Dr. Johnson and Scrofula

I spent the day yesterday comparing the latin text of Pliny's Natural History and an English text to see what is being translated as 'scrofula'. In every case, scrofula came from a form of 'struma' however, doing another word search, I found there were 67 instances of 'struma' in the text but only 19 were translated as scrofula. Now that could also be because the English word search doesn't give you the adjective when you are searching for the noun, but I am too lazy to look for every one of the 67 occurrences of the word. You will have to forgive me.
There is an interesting entry in the Cambridge History of Human Diseases on scrofula but there is no electronic version, that I can access remotely, so any discussion of that text will have to wait until I can get to a university library and have a look.
For the time being then, I will leave the discussion of scrofula with a comment on the fact that Samuel Johnson, he who wrote the dictionary, had scrofula as a child. At the age of two, he was taken to see Queen Anne who was the last English monarch to attempt the healing touch. It was abandoned shortly after as being too Catholic a practice. Queen Anne did give him a gold coin which he wore around his neck until he died in his old age.
It is assumed that he got scrofula from drinking infected cows' milk since that is how people commonly got it. It is something that people who think that 'raw milk' is superior to pasteurized milk want to consider. The gold coin that Queen Anne gave to Dr. Johnson has been preserved and is on display at the British Museum and you can see it online here.


Anachronist said...

Poor man! Any mention of him being actually cured by his fair queen's touch? BTW I drink raw milk - should I start to worry?

I remain your humble servant

Tracy said...

I've drank raw milk on the Scilly Isles in Cornwall, because they don't pasteurise it (although the one time I was on holiday there when I was pregnant I had to boil the milk first, for safety) but it's not a product I would normally buy.
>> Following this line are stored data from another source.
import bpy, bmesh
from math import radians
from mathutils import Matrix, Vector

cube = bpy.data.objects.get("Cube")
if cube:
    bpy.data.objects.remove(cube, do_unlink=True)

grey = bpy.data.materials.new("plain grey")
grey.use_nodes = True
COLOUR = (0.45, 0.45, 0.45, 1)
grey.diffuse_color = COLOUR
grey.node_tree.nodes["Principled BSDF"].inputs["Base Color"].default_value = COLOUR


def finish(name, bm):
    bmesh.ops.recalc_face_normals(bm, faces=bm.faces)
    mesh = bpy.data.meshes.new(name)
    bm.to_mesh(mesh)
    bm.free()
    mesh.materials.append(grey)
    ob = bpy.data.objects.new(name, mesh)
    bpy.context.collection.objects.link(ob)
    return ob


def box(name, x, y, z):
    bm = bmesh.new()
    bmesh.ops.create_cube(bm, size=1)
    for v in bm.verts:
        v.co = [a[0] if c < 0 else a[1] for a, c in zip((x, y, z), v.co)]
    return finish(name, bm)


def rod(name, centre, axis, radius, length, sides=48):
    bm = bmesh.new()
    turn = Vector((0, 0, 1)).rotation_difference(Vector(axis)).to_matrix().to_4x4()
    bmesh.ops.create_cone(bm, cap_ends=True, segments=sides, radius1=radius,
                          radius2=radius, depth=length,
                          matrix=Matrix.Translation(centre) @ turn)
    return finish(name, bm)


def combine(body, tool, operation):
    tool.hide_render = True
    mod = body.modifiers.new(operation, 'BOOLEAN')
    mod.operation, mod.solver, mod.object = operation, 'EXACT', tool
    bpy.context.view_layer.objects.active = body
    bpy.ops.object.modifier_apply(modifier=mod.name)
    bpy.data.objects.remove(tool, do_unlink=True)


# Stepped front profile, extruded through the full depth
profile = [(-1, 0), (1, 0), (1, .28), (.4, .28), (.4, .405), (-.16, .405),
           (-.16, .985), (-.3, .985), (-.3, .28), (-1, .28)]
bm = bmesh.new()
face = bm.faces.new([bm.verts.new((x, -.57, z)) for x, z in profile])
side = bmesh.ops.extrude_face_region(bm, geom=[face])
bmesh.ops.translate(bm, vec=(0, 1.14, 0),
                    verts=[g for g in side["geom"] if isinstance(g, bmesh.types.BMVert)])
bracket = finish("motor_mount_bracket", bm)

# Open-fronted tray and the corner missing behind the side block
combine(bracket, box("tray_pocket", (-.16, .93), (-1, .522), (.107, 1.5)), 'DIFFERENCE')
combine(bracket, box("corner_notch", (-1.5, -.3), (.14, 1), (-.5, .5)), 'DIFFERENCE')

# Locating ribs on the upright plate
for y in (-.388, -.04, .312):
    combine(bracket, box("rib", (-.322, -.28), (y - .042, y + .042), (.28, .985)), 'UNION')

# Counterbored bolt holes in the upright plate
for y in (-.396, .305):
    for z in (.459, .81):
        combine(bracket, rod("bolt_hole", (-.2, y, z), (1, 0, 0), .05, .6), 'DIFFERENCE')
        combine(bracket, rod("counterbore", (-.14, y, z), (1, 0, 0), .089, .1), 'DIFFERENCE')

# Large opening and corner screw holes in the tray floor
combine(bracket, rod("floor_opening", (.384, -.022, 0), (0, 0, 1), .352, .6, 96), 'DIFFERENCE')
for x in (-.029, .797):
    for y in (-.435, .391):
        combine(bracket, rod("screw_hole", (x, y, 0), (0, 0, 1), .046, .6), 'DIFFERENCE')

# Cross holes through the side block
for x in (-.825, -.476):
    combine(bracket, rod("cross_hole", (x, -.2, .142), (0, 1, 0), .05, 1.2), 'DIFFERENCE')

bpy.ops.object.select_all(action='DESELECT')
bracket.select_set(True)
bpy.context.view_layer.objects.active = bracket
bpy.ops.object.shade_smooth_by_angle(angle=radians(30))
Raw milk is also a source of listeria, and a friend of mine who ate a brie made from unpasteurised milk ended up in hospital with E. coli 0157 last year.

Since the NFU is so keen on the idea of slaughtering the badger population, can only conclude that TB is a big problem in dairy herds over here, in some parts of the country, anyway.

The Red Witch said...

Johnson was not cured by the touch but it didn't prevent him from keeping the coin as a memento. Should you be worried about raw milk? I don't know. Scrofula tends to affect people with compromised immune systems and seems to have made a slight comeback among AIDS patients but I don't really know.
I have heard of the risk in Brie but it is sooo yummy. Would pasteurizing the milk make it not Brie?

Tracy said...

I love brie too! You can buy brie made from pasteurised milk - we do, and my previous workplace we used to buy 1kg rounds of brie, made from pasteurised milk. (but it's made locally, not in France)

Anachronist said...

I love brie and practically any kind of cheese, even the foulest-smelling kind. They sell it only made from pasteurised milk here.

a friend of mine who ate a brie made from unpasteurised milk ended up in hospital with E. coli 0157 last year.

Oh dear...I think I'm going to boil it more often now. I buy raw mild from a local farmer - his products are quite popular and nobody has had any health problems because of them so far but I don't want to be the first!

Tracy said...

If you've been buying raw milk from a good local supplier, you're probably OK, anachronist.
As with anything, it's unknown ones who cut corners on hygiene you have to worry about.